2010 Atlanta – Session 2: Staying Alive – Strategies for Dealing with Change & Increasing Professional Viability
[ppt slide – session title]
A little over a year ago, as a result of the worsening global economic crisis, museums nationwide—actually worldwide—began announcing grim news.
[ppt slide – layoff headlines]
[ppt slide – timeline ]
At Minneapolis Institute of Arts we had all been called upon to creatively think about revenue streams, check budgets, reduce projected expenditures, anything to help. Still, it was not enough. On Wednesday March 4, 2009 an urgent all-staff e-mail called everyone to a 4:30pm meeting in the auditorium.
[ppt slide – layoff news, MIA]
19 of our colleagues lost their jobs that day. Additional staff were laid off the following week. Morale plummeted. Our new director Kaywin Feldman called it, “…the worst day of my professional career.”
Job change can be stressful in the best of times. Instant, unexpected, out of left field job change? Well…it can leave you feeling a bit like this.
[ppt slide – wipeout]
But the title of this session is “Staying Alive”, so let’s shift our focus. I’d like to suggest that—once past the shock—these rapid changes are also opportunities for us to help reshape what our visual resources profession will mean in the future.
[ppt slide – embrace it]
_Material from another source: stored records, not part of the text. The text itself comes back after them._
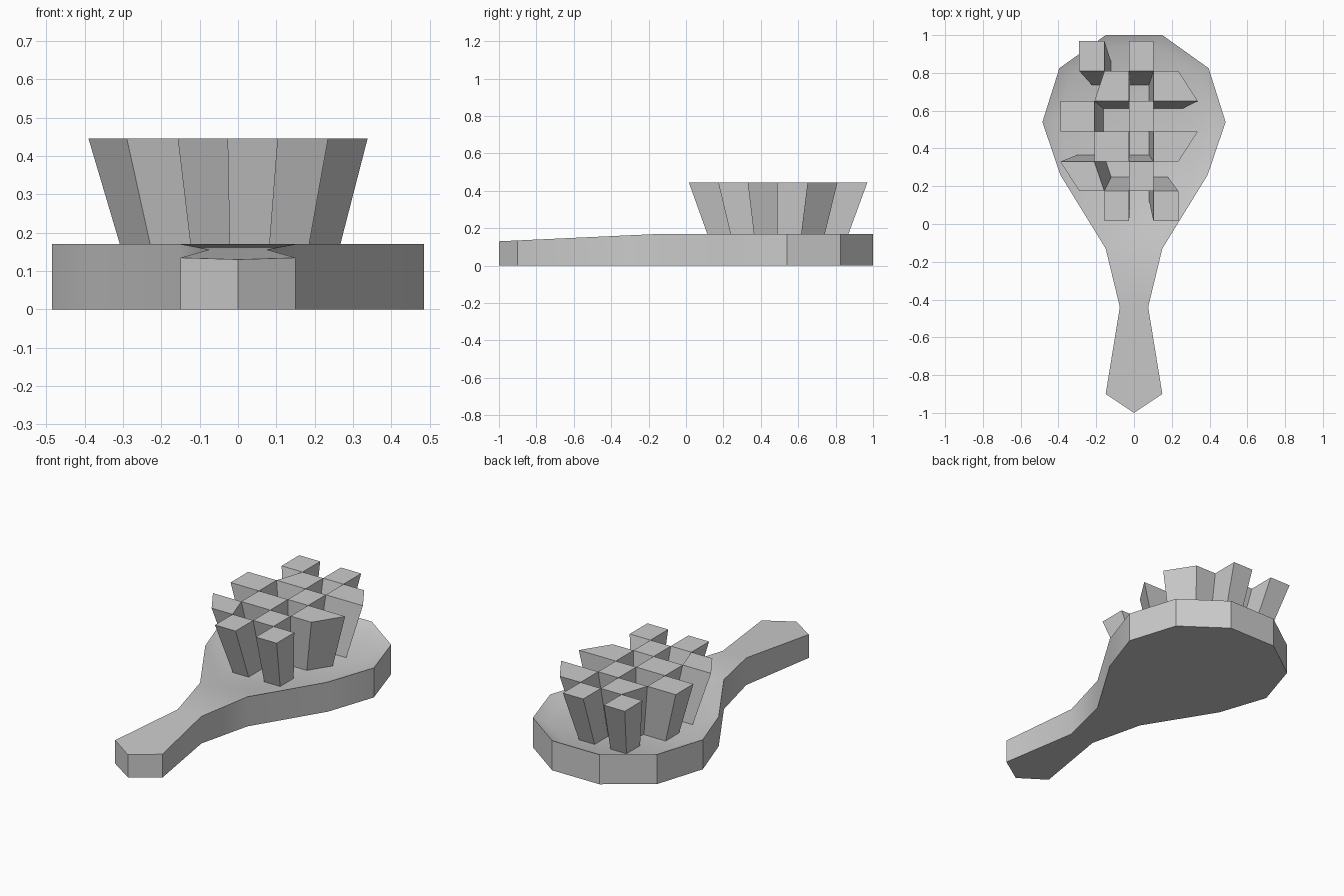
import bpy, bmesh, math

if "Cube" in bpy.data.objects:
    bpy.data.objects.remove(bpy.data.objects["Cube"])


def make_object(name, bm):
    bmesh.ops.recalc_face_normals(bm, faces=bm.faces)
    mesh = bpy.data.meshes.new(name)
    bm.to_mesh(mesh)
    bm.free()
    obj = bpy.data.objects.new(name, mesh)
    bpy.context.collection.objects.link(obj)
    return obj


def mirrored(half):
    """Close a right-hand outline by reflecting it across x = 0."""
    return half + [(-x, y) for x, y in reversed(half) if x > 0]


# Brush body: outline runs from the handle tip to the crown of the head
TOP, FLOOR, NECK = 0.17, 0.14, -0.13
outline = mirrored([(0, -1), (0.15, -0.9), (0.075, -0.44), (0.15, NECK),
                    (0.39, 0.26), (0.485, 0.54), (0.395, 0.825), (0.15, 1.0)])
dish = mirrored([(0.117, 0.0), (0.32, 0.28), (0.405, 0.535),
                 (0.335, 0.785), (0.122, 0.935)])


def top_height(y):
    return TOP + 0.04 * min(0, y - NECK) / (1 + NECK)


bm = bmesh.new()
low = [bm.verts.new((x, y, 0)) for x, y in outline]
high = [bm.verts.new((x, y, top_height(y))) for x, y in outline]
inner = [bm.verts.new((x, y, FLOOR)) for x, y in dish]
n, m = len(outline), len(dish)
bm.faces.new(low)
for i in range(n):
    j = (i + 1) % n
    bm.faces.new((low[i], low[j], high[j], high[i]))
# Handle top, sloping rim and sunken floor
rim = high[3:3 + m]
bm.faces.new(high[:4] + high[2 + m:])
for i in range(m):
    j = (i + 1) % m
    bm.faces.new((rim[i], rim[j], inner[j], inner[i]))
bm.faces.new(inner)
body = make_object("brush_body", bm)
bpy.context.view_layer.objects.active = body
body.select_set(True)
bpy.ops.object.shade_smooth_by_angle(angle=math.radians(35))

# Bristle tufts: a checkerboard of flaring blocks on a bent grid
ys = [0.97, 0.81, 0.65, 0.49, 0.33, 0.175, 0.015]
left_wide, right_wide = {2, 3, 4}, {2, 3}
TIP, ROOT, SHRINK, CENTRE_Y = 0.445, 0.13, 0.76, 0.487


def grid_point(row, col):
    xs = [-0.29, -0.157, -0.026, 0.103, 0.235]
    if row in left_wide:
        xs[0], xs[1] = -0.39, -0.21
    if row in right_wide:
        xs[4] = 0.338
    return xs[col], ys[row]


bm = bmesh.new()
for row in range(6):
    for col in (row % 2, row % 2 + 2):
        tip = [grid_point(row + a, col + b)
               for a, b in ((0, 0), (1, 0), (1, 1), (0, 1))]
        up = [bm.verts.new((x, y, TIP)) for x, y in tip]
        down = [bm.verts.new((x * SHRINK, CENTRE_Y + (y - CENTRE_Y) * SHRINK, ROOT))
                for x, y in tip]
        bm.faces.new(up)
        bm.faces.new(down[::-1])
        for i in range(4):
            j = (i + 1) % 4
            bm.faces.new((up[i], down[i], down[j], up[j]))
make_object("bristle_tufts", bm)
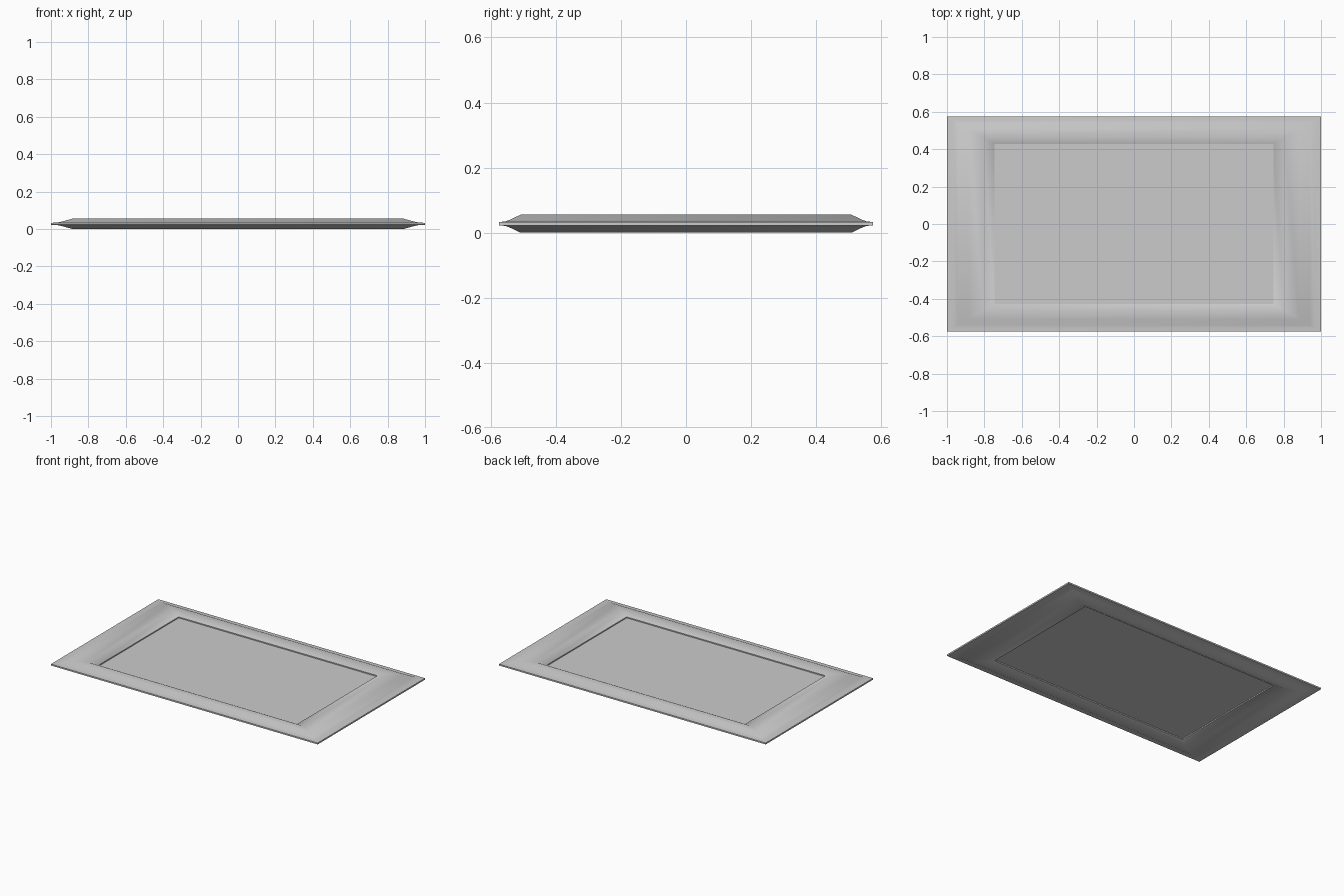
import bpy, bmesh

if "Cube" in bpy.data.objects:
    bpy.data.objects.remove(bpy.data.objects["Cube"])

HALF_X, HALF_Y, MID = 1.0, 0.575, 0.0275
WALL, PANEL = 0.745, 0.0025

# Half cross-section of the moulding: (fraction of outline, height from mid plane)
half = [(1.0, 0.005), (0.965, 0.007), (0.94, 0.0125), (0.885, 0.0275),
        (0.805, 0.0275), (WALL, 0.010)]
profile = half + [(s, -h) for s, h in reversed(half)]


def make_object(name, bm):
    bmesh.ops.recalc_face_normals(bm, faces=bm.faces)
    mesh = bpy.data.meshes.new(name)
    bm.to_mesh(mesh)
    bm.free()
    obj = bpy.data.objects.new(name, mesh)
    bpy.context.collection.objects.link(obj)
    bpy.ops.object.select_all(action='DESELECT')
    obj.select_set(True)
    bpy.context.view_layer.objects.active = obj
    bpy.ops.object.shade_smooth_by_angle(angle=0.6)
    return obj


# Moulded frame: the cross-section swept around a rectangle
bm = bmesh.new()
rings = [[bm.verts.new((sx * s * HALF_X, sy * s * HALF_Y, MID + h))
          for sx, sy in ((-1, -1), (1, -1), (1, 1), (-1, 1))]
         for s, h in profile]
for i, ring in enumerate(rings):
    nxt = rings[(i + 1) % len(rings)]
    for k in range(4):
        j = (k + 1) % 4
        bm.faces.new((ring[k], ring[j], nxt[j], nxt[k]))
make_object("moulded_frame", bm)

# Thin recessed panel, visible from both sides
bm = bmesh.new()
bmesh.ops.create_cube(bm, size=2)
for v in bm.verts:
    v.co = (v.co.x * WALL * HALF_X, v.co.y * WALL * HALF_Y, MID + v.co.z * PANEL)
make_object("recessed_panel", bm)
Embrace the change. Initially such change seems terrifying and daunting. Do what you can to view the changes to your situation as an opportunity rather than a loss. Define what it is that you bring to this change to make it work best for you and for your employer. If you have not yet been called upon to do so, now is certainly the time to begin thinking more in terms of your skills as information and collection managers and less about the particulars of our "traditional" visual resources job responsibilities. It could also be the time to evaluate the collections you have so carefully nurtured and curated over the years, thinking in terms of the specialized, unique content contained within and how best to showcase, preserve and share these materials.
My advice is that it is absolutely essential for visual resources professionals to involve themselves in every opportunity that comes their way to collaborate interdepartmentally -- and if none come your way then seek them out! There is danger in being seen purely as a specialized service or resource for one thing. You also need to communicate and share your expertise on projects and initiatives that serve an institution-wide function, particularly if this function is directly tied to the mission or strategic plan of your institution. It's about YOU and the skills, expertise and training you have that applies to various projects and initiatives.
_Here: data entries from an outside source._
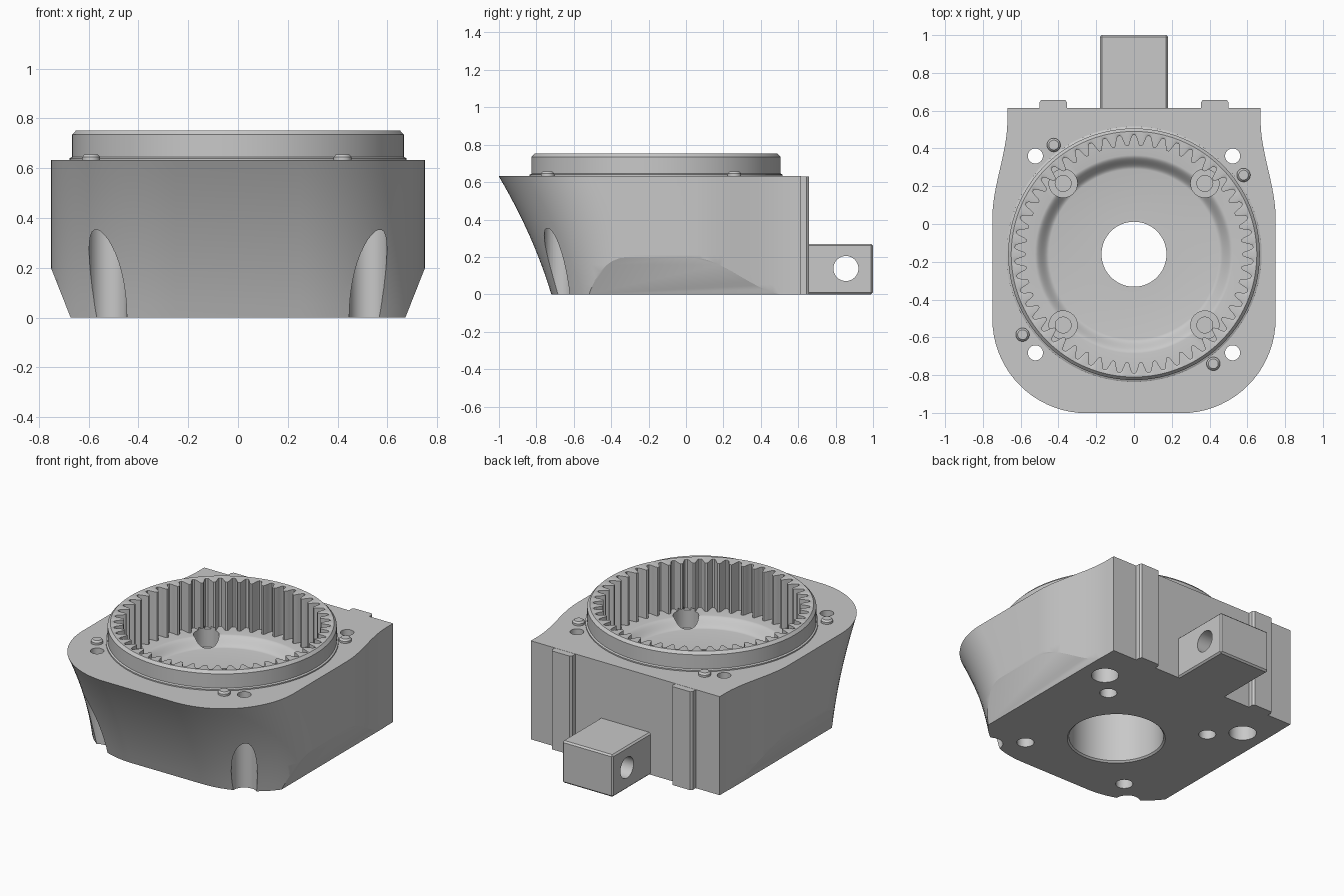
import bpy, bmesh, math
from mathutils import Vector

if "Cube" in bpy.data.objects:
    bpy.data.objects.remove(bpy.data.objects["Cube"])

CY = -0.16    # y of the gear axis
TOP = 0.632   # flange height
LEDGE, FLOOR = 0.435, 0.38   # chamber levels under the teeth and in the middle

metal = bpy.data.materials.new("grey_metal")
metal.diffuse_color = (0.58, 0.58, 0.58, 1)
metal.use_nodes = True
metal.node_tree.nodes["Principled BSDF"].inputs["Base Color"].default_value = metal.diffuse_color


def make(name, bm, angle=30):
    bmesh.ops.recalc_face_normals(bm, faces=bm.faces)
    me = bpy.data.meshes.new(name)
    bm.to_mesh(me)
    bm.free()
    ob = bpy.data.objects.new(name, me)
    bpy.context.collection.objects.link(ob)
    me.materials.append(metal)
    smooth(ob, angle)
    return ob


def smooth(ob, angle=30):
    bpy.ops.object.select_all(action='DESELECT')
    ob.select_set(True)
    bpy.context.view_layer.objects.active = ob
    bpy.ops.object.shade_smooth_by_angle(angle=math.radians(angle))


def revolve(name, profile, x=0, y=0, n=32):
    """Closed solid turned about a vertical axis; first and last points lie on it."""
    bm = bmesh.new()
    vs = [bm.verts.new((x + r, y, z)) for r, z in profile]
    es = [bm.edges.new(p) for p in zip(vs, vs[1:])]
    bmesh.ops.spin(bm, geom=vs + es, cent=(x, y, 0), axis=(0, 0, 1),
                   angle=2 * math.pi, steps=n, use_merge=False)
    bmesh.ops.remove_doubles(bm, verts=bm.verts, dist=1e-5)
    return make(name, bm)


def prism(name, pts, vec, bevel=0.0):
    """Polygon pushed along a vector."""
    bm = bmesh.new()
    f = bm.faces.new([bm.verts.new(p) for p in pts])
    new = bmesh.ops.extrude_face_region(bm, geom=[f], use_keep_orig=True)["geom"]
    bmesh.ops.translate(bm, vec=vec, verts=[g for g in new if isinstance(g, bmesh.types.BMVert)])
    bmesh.ops.recalc_face_normals(bm, faces=bm.faces)
    if bevel:
        bmesh.ops.bevel(bm, geom=bm.edges[:], offset=bevel, segments=1, affect='EDGES')
    return make(name, bm)


def cut(ob, cutter):
    cutter.hide_render = True
    mod = ob.modifiers.new("cut", 'BOOLEAN')
    mod.operation, mod.solver, mod.object = 'DIFFERENCE', 'EXACT', cutter
    bpy.context.view_layer.objects.active = ob
    bpy.ops.object.modifier_apply(modifier=mod.name)
    bpy.data.objects.remove(cutter)


# Housing: plan outline lofted upward, front leaning out
def outline(z):
    front = 0.72 + 0.30 * z + 0.23 * z * z
    ry = 0.435 + 0.065 * z / TOP + 0.02 * math.sin(math.pi * z / TOP)
    half = []
    for i in range(19):
        a = math.pi / 2 * i / 18
        half.append((0.25 + 0.5 * math.sin(a), -front + ry - ry * math.cos(a)))
    for i in range(13):
        t = i / 12
        half.append((0.75 - 0.08 * t * t * (3 - 2 * t), 0.03 + 0.52 * t))
    half.append((0.67, 0.615))
    return half + [(-x, y) for x, y in reversed(half)]


bm = bmesh.new()
rings = []
for k in range(13):
    z = TOP * k / 12
    rings.append([bm.verts.new((x, y, z)) for x, y in outline(z)])
n = len(rings[0])
for lo, hi in zip(rings, rings[1:]):
    for i in range(n):
        j = (i + 1) % n
        bm.faces.new((lo[i], lo[j], hi[j], hi[i]))
bm.faces.new(rings[0])
bm.faces.new(rings[-1])
housing = make("housing", bm)

# Lower side chamfers
for s in (-1, 1):
    cut(housing, prism("chamfer_cutter", [(s * x, -1.2, z) for x, z in
        ((0.632, -0.1), (0.672, 0), (0.751, 0.2), (0.791, 0.3), (1, 0.3), (1, -0.1))],
        (0, 2.4, 0)))

# Gear chamber, dished floor, centre hole and deep lower bore
dish = []
for i in range(11):
    t = i / 10
    dish.append((0.525 - 0.075 * t, LEDGE - (LEDGE - FLOOR) * t * t * (3 - 2 * t)))
cut(housing, revolve("chamber_cutter",
    [(0, 0.9), (0.64, 0.9), (0.64, LEDGE)] + dish +
    [(0.172, FLOOR), (0.172, 0.335), (0.275, 0.335), (0.275, 0.01), (0.285, 0),
     (0.285, -0.1), (0, -0.1)], 0, CY, 96))

# Counterbored mounting holes; the front pair break out through the sloping wall
for s in (-1, 1):
    for y, r in ((-0.682, 0.076), (0.36, 0.08)):
        cut(housing, revolve("mount_hole_cutter",
            [(0, -0.1), (r, -0.1), (r, 0.5), (0.04, 0.5), (0.04, 0.9), (0, 0.9)],
            s * 0.522, y))
    # Screw pockets in the chamber floor, with holes below
    for y in (-0.535, 0.215):
        cut(housing, revolve("screw_hole_cutter",
            [(0, -0.1), (0.05, -0.1), (0.05, 0.2), (0, 0.2)], s * 0.375, y))
        cut(housing, revolve("screw_pocket_cutter",
            [(0, 0.28), (0.042, 0.28), (0.042, 0.32), (0.075, 0.32), (0.075, 0.55), (0, 0.55)],
            s * 0.375, y))
smooth(housing)

# Ring gear with rounded internal teeth
TEETH, STEP = 50, 12
bm = bmesh.new()
loops = []
for k in range(TEETH * STEP):
    a = 2 * math.pi * k / (TEETH * STEP)
    wave = max(-1, min(1, 1.35 * math.cos(TEETH * a)))
    g = 0.602 + 0.028 * wave
    prof = [(0.65, LEDGE - 0.004), (0.65, 0.61), (0.676, 0.61), (0.676, 0.64), (0.666, 0.645),
            (0.666, 0.735), (0.65, 0.752), (0.638, 0.752), (g, 0.747), (g, LEDGE - 0.004)]
    loops.append([bm.verts.new((r * math.sin(a), CY + r * math.cos(a), z)) for r, z in prof])
for k, a in enumerate(loops):
    b = loops[(k + 1) % len(loops)]
    for i in range(len(a)):
        j = (i + 1) % len(a)
        bm.faces.new((a[i], a[j], b[j], b[i]))
ring = make("ring_gear", bm)

# Pockets clip the tooth ends
for s in (-1, 1):
    for y in (-0.535, 0.215):
        cut(ring, revolve("tooth_cutter", [(0, 0.3), (0.075, 0.3), (0.075, LEDGE + 0.02),
                                           (0, LEDGE + 0.02)], s * 0.375, y))
smooth(ring)

# Locating pins on the flange
for x, y in ((-0.425, 0.418), (0.58, 0.259), (-0.59, -0.586), (0.42, -0.74)):
    revolve("locating_pin", [(0, 0.6), (0.036, 0.6), (0.036, 0.645), (0.026, 0.656),
                             (0, 0.656)], x, y)

# Back ribs
for s in (-1, 1):
    prism("back_rib", [(s * x, y, 0) for x, y in
          ((0.355, 0.6), (0.355, 0.645), (0.365, 0.657), (0.49, 0.657), (0.5, 0.645), (0.5, 0.6))],
          (0, 0, TOP - 0.001))

# Mounting lug with cross hole
lug = prism("mounting_lug", [(-0.18, 0.59, 0), (0.18, 0.59, 0), (0.18, 1, 0), (-0.18, 1, 0)],
            (0, 0, 0.27), 0.01)
cut(lug, prism("lug_hole_cutter",
    [(-0.4, 0.855 + 0.067 * math.cos(i * math.pi / 16), 0.138 + 0.067 * math.sin(i * math.pi / 16))
     for i in range(32)], (0.8, 0, 0)))
smooth(lug)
[ppt slide – Define It]
Define the change. Job change for me at MIA meant being assigned responsibility for the museum’s rights and permissions workflow in addition to continuing duties for managing the museum’s collection of digital assets. Permissions, formerly a half-time permanent position, was one of the jobs lost in museum layoffs. Administrative changes also resulted in my joining a new department, Photo Services, moving office space, and reporting to a new supervisor. Luckily in my case I had worked with my new boss, the museum’s chief photographer Dan Dennehy, as part of our Digital Assets Management team. One of the first things Dan did as my new supervisor was to meet with me to discuss my new role, responsibilities and the department I would be joining. We also met with Dan’s supervisor, the Associate Director for Curatorial Affairs, to further define how the department – not just me alone – would tackle our new permissions responsibilities and how our work addressed the museum’s mission and specific goals of the strategic plan.